The epic quest of Randolph Carter for the lost city of his dreams was depicted in a mini-series of five comics, published by Jason's Mockman Press. The artwork, though in black and white, was dazzling in both its execution and its detail. It was quite possible to gaze upon a scene in a waterfront tavern or one set aboard a pirate galley and never quite penetrate all the levels of dimension or depiction; there was always some detail which existed at the periphery of mind or memory. Anyone who had never read Lovecraft's great masterpiece would be motivated to do so; anyone coming from the novel to the comic would not be disappointed.
While some readers did complain about the "Mockman," the dream avatar of the Lovecraftian character dreaming in our workaday world, I found him to be an apt representation. The essence of Randolph Carter is the complexity and solidity of his dreamscape, and those attributes are vividly reinforced by the surreal and stylized figure of the "Mockman" running around the esoteric Dreamlands in his nightshirt. However we see ourselves in our own dreams, it is certainly not as we are, and Randolph Carter is no different.
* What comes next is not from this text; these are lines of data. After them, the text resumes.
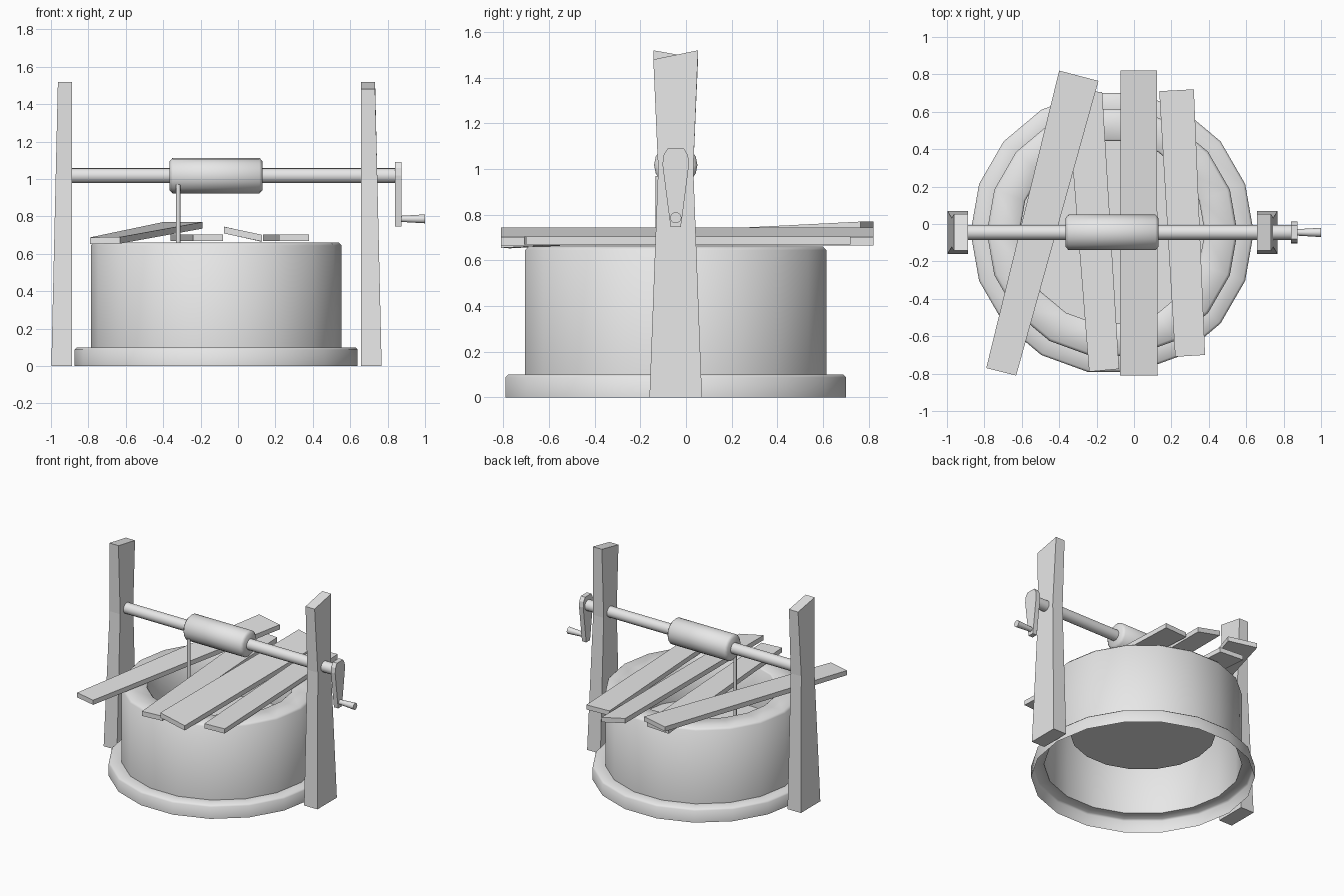
import bpy, bmesh
from math import sin, cos, pi, radians

if "Cube" in bpy.data.objects:
    bpy.data.objects.remove(bpy.data.objects["Cube"])

grey = bpy.data.materials.new("plain grey")
grey.use_nodes = True
grey.diffuse_color = (0.8, 0.8, 0.8, 1)
grey.node_tree.nodes["Principled BSDF"].inputs["Base Color"].default_value = (0.8, 0.8, 0.8, 1)

CX, CY = -0.117, -0.045      # centre of the well
AXLE_Z = 1.018


def loft(name, rings, cap_start=True, smooth=0):
    """Bridge equal rings of points in order and cap the ends."""
    bm = bmesh.new()
    loops = [[bm.verts.new(p) for p in ring] for ring in rings]
    n = len(loops[0])
    for a, b in zip(loops, loops[1:]):
        for i in range(n):
            j = (i + 1) % n
            bm.faces.new((a[i], a[j], b[j], b[i]))
    bm.faces.new(loops[-1])
    if cap_start:
        bm.faces.new(loops[0][::-1])
        bmesh.ops.recalc_face_normals(bm, faces=bm.faces[:])
    mesh = bpy.data.meshes.new(name)
    bm.to_mesh(mesh)
    bm.free()
    mesh.materials.append(grey)
    obj = bpy.data.objects.new(name, mesh)
    bpy.context.collection.objects.link(obj)
    if smooth:
        bpy.ops.object.select_all(action='DESELECT')
        obj.select_set(True)
        bpy.context.view_layer.objects.active = obj
        bpy.ops.object.shade_smooth_by_angle(angle=radians(smooth))
    return obj


def circle(r, n):
    return [(r * cos(2 * pi * i / n), r * sin(2 * pi * i / n)) for i in range(n)]


def rod_x(name, profile, y, z, n=16):
    """Turned part along x from (x, radius) pairs."""
    loft(name, [[(x, y + u, z + v) for u, v in circle(r, n)] for x, r in profile], smooth=50)


def plank(name, corners, heights, thick):
    """Board from plan corners, with a top height at each corner."""
    top = [(x, y, z) for (x, y), z in zip(corners, heights)]
    loft(name, [[(x, y, z - thick) for x, y, z in top], top])


# Well shell: flange, wall, rim, inner wall and floor, open underneath
well = [(0.757, 0), (0.757, 0.088), (0.745, 0.1), (0.67, 0.1), (0.67, 0.645),
        (0.655, 0.66), (0.505, 0.66), (0.495, 0.65), (0.495, 0.345)]
loft("well_wall", [[(CX + u, CY + v, z) for u, v in circle(r, 18)] for r, z in well],
     cap_start=False, smooth=50)


# Posts: waisted, with tops slanting in opposite directions
def post(name, side, front_top, back_top):
    inner = 0.773
    sections = [(0.883, 0.115, 0, 0), (0.86, 0.077, 1.0, 1.0), (0.848, 0.098, front_top, back_top)]
    rings = []
    for outer, half, zf, zb in sections:
        a, b = CX + 0.002 + side * inner, CX + 0.002 + side * outer
        rings.append([(a, CY - half, zf), (b, CY - half, zf),
                      (b, CY + half, zb), (a, CY + half, zb)])
    loft(name, rings)


post("right_post", -1, 1.52, 1.485)
post("left_post", 1, 1.48, 1.52)

# Axle and winding drum
rod_x("axle", [(-0.9, 0.04), (0.85, 0.04)], CY, AXLE_Z)
rod_x("drum", [(-0.365, 0.078), (-0.35, 0.095), (0.115, 0.095), (0.13, 0.078)], CY, AXLE_Z)

# Crank arm and grip
half = [(0.022, 0.747), (0.027, 0.78), (0.058, 1.02), (0.054, 1.06), (0.036, 1.09)]
outline = [(CY + y, z) for y, z in half] + [(CY - y, z) for y, z in reversed(half)]
loft("crank_arm", [[(x, y, z) for y, z in outline] for x in (0.84, 0.875)])
rod_x("crank_grip", [(0.87, 0.017), (1.0, 0.025)], CY, 0.787, 10)

# Rope hanging from the front of the drum
loft("rope", [[(-0.32 + u, -0.122 + v, z) for u, v in circle(0.012, 8)]
              for z in (0.345, 0.97)], smooth=50)

# Loose planks across the opening, corners from front-right round to back
plank("slanted_plank", [(-0.79, -0.77), (-0.63, -0.81), (-0.19, 0.765), (-0.4, 0.82)],
      (0.688, 0.69, 0.77, 0.77), 0.035)
plank("low_plank", [(-0.24, -0.79), (-0.08, -0.775), (-0.17, 0.705), (-0.36, 0.72)],
      (0.704,) * 4, 0.035)
plank("tilted_plank", [(-0.075, -0.81), (0.127, -0.81), (0.122, 0.82), (-0.072, 0.82)],
      (0.745, 0.702, 0.702, 0.745), 0.036)
plank("side_plank", [(0.22, -0.71), (0.38, -0.7), (0.32, 0.72), (0.135, 0.71)],
      (0.704,) * 4, 0.035)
I was fortunate to meet Jason Thompson at the conference, surprised actually, probably more surprised than he was when he suddenly heard his own creation being touted by some geeky stranger as being the perfect embodiment of a graphic Lovecraft interpretation. Before Jason introduced himself to me, I really had not connected human artists and writers to the comic books I had evaluated for my project; in fact I had purposely blocked any connection in my mind, even going as far to turn down a chance to discuss some adaptations with the artist who had produced them. I did not want to "contaminate" my analysis of the work by meeting or corresponding with any of the subjects. I wanted my evaluation to be as "pure" as possible, consisting solely of the original Lovecraft story and the comic as a solitary object; often, I went through the story line by line, paragraph by paragraph, comparing the printed words, the prose descriptions on a frame-by-frame basis.
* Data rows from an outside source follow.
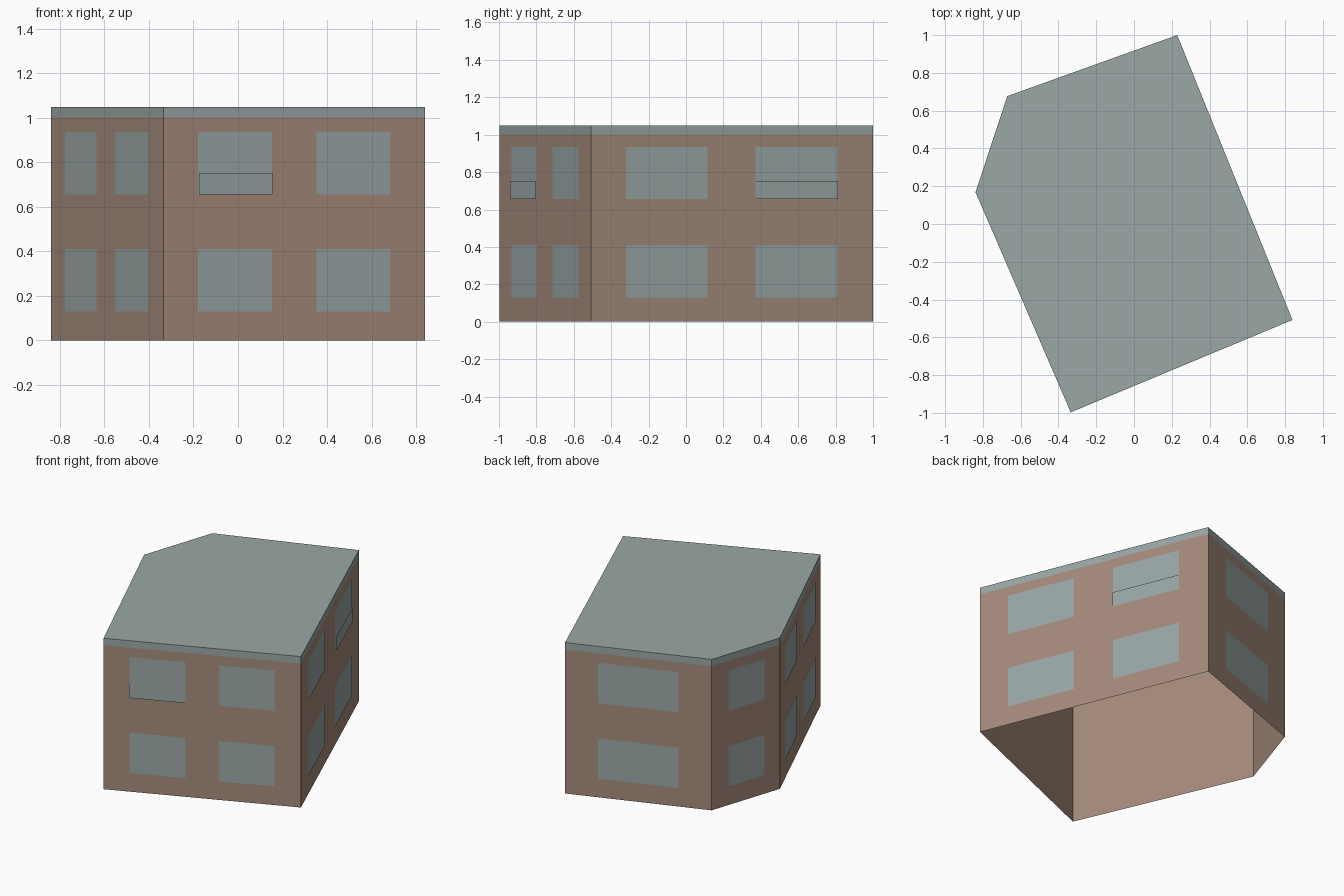
import bpy, bmesh
from mathutils import Vector

cube = bpy.data.objects.get("Cube")
if cube:
    bpy.data.objects.remove(cube, do_unlink=True)


def material(name, rgb):
    mat = bpy.data.materials.new(name)
    mat.use_nodes = True
    mat.diffuse_color = (*rgb, 1)
    mat.node_tree.nodes["Principled BSDF"].inputs["Base Color"].default_value = (*rgb, 1)
    return mat


wall_brown = material("wall brown", (0.376, 0.257, 0.198))
grey_green = material("roof and glass grey", (0.323, 0.387, 0.383))


def add_object(name, bm, mat):
    mesh = bpy.data.meshes.new(name)
    bm.to_mesh(mesh)
    bm.free()
    mesh.materials.append(mat)
    bpy.context.collection.objects.link(bpy.data.objects.new(name, mesh))


# Footprint corners, anticlockwise from the front
corners = [Vector(p) for p in ((-0.335, -0.997), (0.839, -0.508), (0.229, 1.0),
                               (-0.671, 0.677), (-0.839, 0.168))]
EAVES, TOP = 1.0, 1.048


def wall_ring(bm, z_low, z_high):
    """Open band of outward faces around the footprint; returns its upper edge."""
    low, high = [[bm.verts.new((p.x, p.y, z)) for p in corners]
                 for z in (z_low, z_high)]
    for i in range(len(corners)):
        j = (i + 1) % len(corners)
        bm.faces.new((low[i], low[j], high[j], high[i]))
    return high


# Walls, open underneath
bm = bmesh.new()
wall_ring(bm, 0, EAVES)
add_object("walls", bm, wall_brown)

# Flat roof with its edge band
bm = bmesh.new()
bm.faces.new(wall_ring(bm, EAVES, TOP))
add_object("roof", bm, grey_green)


def wall_plate(bm, wall, span, z_low, z_high, gap):
    """Flat pane standing just off a wall, spanning fractions of its length."""
    a, b = corners[wall], corners[(wall + 1) % len(corners)]
    d = (b - a).normalized()
    out = Vector((d.y, -d.x)) * gap
    p, q = (a.lerp(b, t) + out for t in span)
    bm.faces.new([bm.verts.new((v.x, v.y, z)) for v, z in
                  ((p, z_low), (q, z_low), (q, z_high), (p, z_high))])


# Window panes on two floors, each given as start and end along its wall
FRONT, RIGHT = 0, 1
windows = [
    [(0.132, 0.415), (0.585, 0.866)],
    [(0.124, 0.412), (0.583, 0.873)],
    [(0.226, 0.775)],
    [(0.245, 0.772)],
    [(0.127, 0.408), (0.574, 0.865)],
]
SILL = 0.655
bm = bmesh.new()
for wall, spans in enumerate(windows):
    for span in spans:
        wall_plate(bm, wall, span, 0.13, 0.41, 0.002)
        wall_plate(bm, wall, span, SILL, 0.935, 0.002)
add_object("windows", bm, grey_green)

# Glass guard panes across the foot of two upper windows
for name, wall, span in (("front_guard_pane", FRONT, windows[FRONT][0]),
                         ("right_guard_pane", RIGHT, windows[RIGHT][1])):
    bm = bmesh.new()
    wall_plate(bm, wall, span, SILL, 0.752, 0.01)
    add_object(name, bm, grey_green)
Of course, with the book completed, the paper presented and my brain frazzled, I felt it was completely safe to meet Jason and listen to him tell how he produced such a masterpiece. I think it was then, as he told me about the process of reading, sketching, planning, drawing, inking and laying out the panels, that I began to understand and appreciate all the work, inspiration, planning and determination that goes into bringing the imagination of the printed word into the graphic realm. I almost felt as if I might have been a little too tough on the artists, a little too judgmental. Almost. No, if you (as artists) want to play with a writer's toys, especially an iconic writer like H.P. Lovecraft, you had better be up to the task. No mercy from this reviewer. Fortunately Jason was up to the task, in spades.
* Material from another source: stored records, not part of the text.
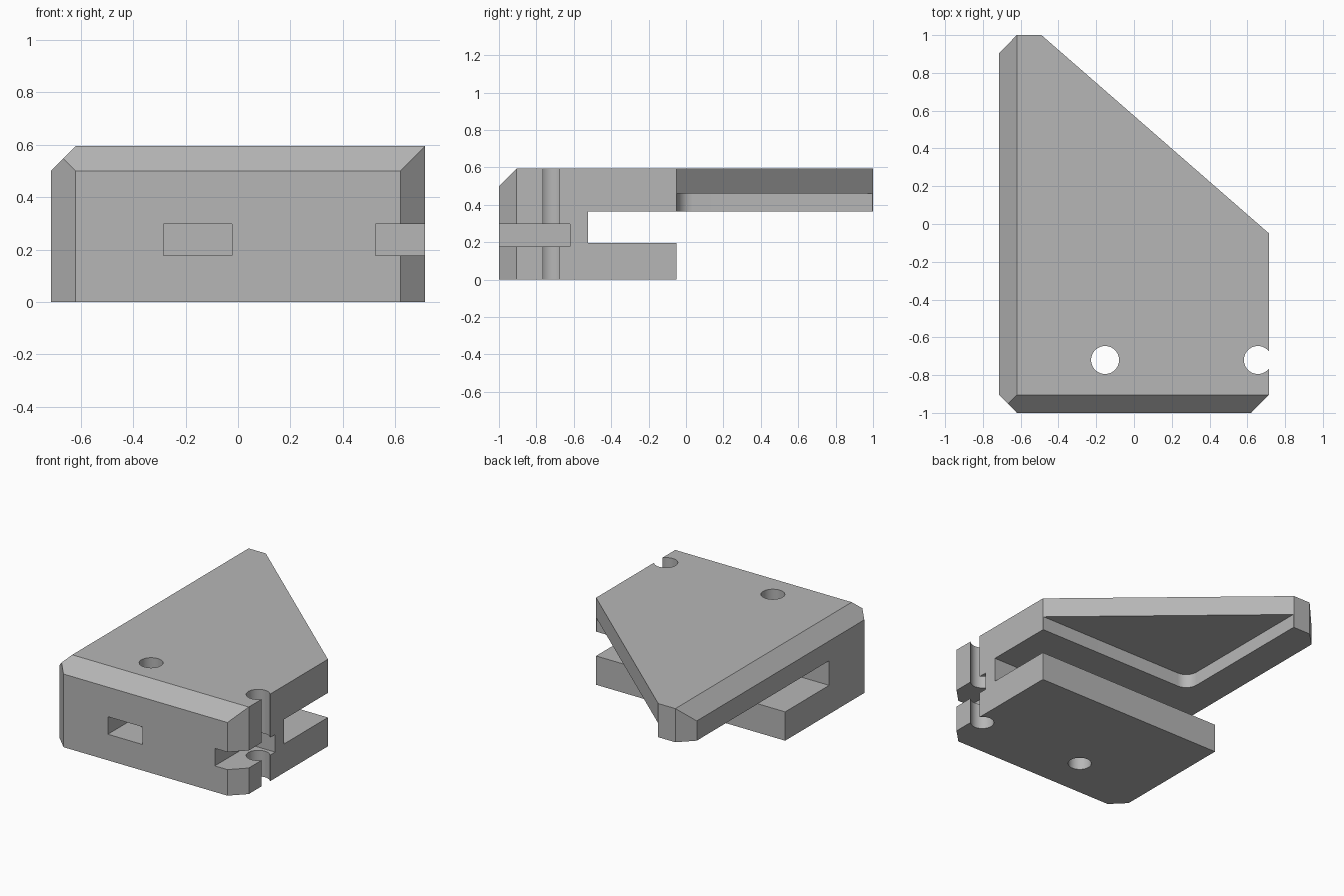
import bpy, bmesh, math
from mathutils import Vector

cube = bpy.data.objects.get("Cube")
if cube:
    bpy.data.objects.remove(cube, do_unlink=True)

W, TOP, CH = 0.715, 0.595, 0.095          # half width, height, chamfer
JAW_BACK, DIAG_X = -0.05, -0.49           # jaw rear edge, tip of the slanted side

grey = bpy.data.materials.new("plain grey")
grey.use_nodes = True
colour = (0.47, 0.47, 0.47, 1)
grey.diffuse_color = colour
grey.node_tree.nodes["Principled BSDF"].inputs["Base Color"].default_value = colour


def prism(name, outline, z0, z1, chamfers=()):
    """Extrude an xy outline, then slice off sloping edges (point, normal)."""
    bm = bmesh.new()
    base = bm.faces.new([bm.verts.new((x, y, z0)) for x, y in outline])
    ext = bmesh.ops.extrude_face_region(bm, geom=[base])
    moved = [v for v in ext["geom"] if isinstance(v, bmesh.types.BMVert)]
    bmesh.ops.translate(bm, verts=moved, vec=(0, 0, z1 - z0))
    for point, normal in chamfers:
        geom = bm.verts[:] + bm.edges[:] + bm.faces[:]
        cut = bmesh.ops.bisect_plane(bm, geom=geom, plane_co=point, plane_no=normal,
                                     clear_outer=True)
        rim = [e for e in cut["geom_cut"] if isinstance(e, bmesh.types.BMEdge)]
        bmesh.ops.contextual_create(bm, geom=rim)
    bmesh.ops.recalc_face_normals(bm, faces=bm.faces)
    mesh = bpy.data.meshes.new(name)
    bm.to_mesh(mesh)
    bm.free()
    mesh.materials.append(grey)
    obj = bpy.data.objects.new(name, mesh)
    bpy.context.collection.objects.link(obj)
    return obj


def rect(x0, x1, y0, y1):
    return [(x0, y0), (x1, y0), (x1, y1), (x0, y1)]


def arc(cx, cy, r, start, end, steps):
    angles = [math.radians(start + (end - start) * i / steps) for i in range(steps + 1)]
    return [(cx + r * math.cos(a), cy + r * math.sin(a)) for a in angles]


# Body: clipped corners, slanted rear side, sloped front and left top edges
outline = [(CH - W, -1), (W - CH, -1), (W, CH - 1), (W, JAW_BACK),
           (DIAG_X, 1), (CH - W, 1), (-W, 1 - CH), (-W, CH - 1)]
body = prism("bracket_body", outline, 0, TOP, [
    (Vector((0, CH - 1, TOP)), Vector((0, -1, 1))),
    (Vector((CH - W, 0, TOP)), Vector((-1, 0, 1)))])

# Panel slot, and the open space behind the lower jaw
cutters = [prism("slot_cutter", rect(-2, 2, -0.525, 2), 0.197, 0.365),
           prism("jaw_cutter", rect(-2, 2, JAW_BACK, 2), -1, 0.28)]

# Triangular pocket with a rounded inner corner, under the upper plate
r, px, py = 0.085, DIAG_X + 0.003, JAW_BACK + 0.003
pocket = arc(px + r, py + r, r, 180, 270, 10) + [(2, py), (2, 2), (px, 2)]
cutters.append(prism("pocket_cutter", pocket, 0.28, 0.46))

# Screw holes and nut traps
for x in (-0.153, 0.656):
    cutters.append(prism("hole_cutter", arc(x, -0.72, 0.074, 0, 352.5, 47), -1, 2))
    cutters.append(prism("nut_cutter", rect(x - 0.131, x + 0.131, -2, -0.62), 0.178, 0.298))

for cutter in cutters:
    cutter.hide_render = True
    mod = body.modifiers.new(cutter.name, "BOOLEAN")
    mod.operation = "DIFFERENCE"
    mod.solver = "EXACT"
    mod.object = cutter

# Bake the cuts and drop the cutters
graph = bpy.context.evaluated_depsgraph_get()
result = bpy.data.meshes.new_from_object(body.evaluated_get(graph))
body.modifiers.clear()
body.data = result
for cutter in cutters:
    bpy.data.objects.remove(cutter, do_unlink=True)

bpy.ops.object.select_all(action="DESELECT")
body.select_set(True)
bpy.context.view_layer.objects.active = body
bpy.ops.object.shade_smooth_by_angle(angle=math.radians(30))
The reason this comes to my mind now is because of an odd series of events. Every once in awhile I find myself re-reading Lovecraft's The Dream-Quest of Unknown Kadath, which invariably leads me back to Jason's wonderful interpretation. This time, I had come across the novella in Damon Knight's 1973 anthology, The Golden Road. After reading the story, after reading the comics, I suddenly received a long note from Jason through my Facebook page, telling me of his latest project, asking for permission to use some quotes from my book on his "Kickstarter" page, through which he is trying to garner financial support. As if he needed permission! But I did appreciate his asking. It represented a level of respect and civility usually absent in today's world. I am very excited about Jason's latest Lovecraftian-related project, and if you are a fan of Lovecraft or the graphic arts I think you will be as well. If nothing else, please listen to Jason Thomson as explains his project, then make your own decision.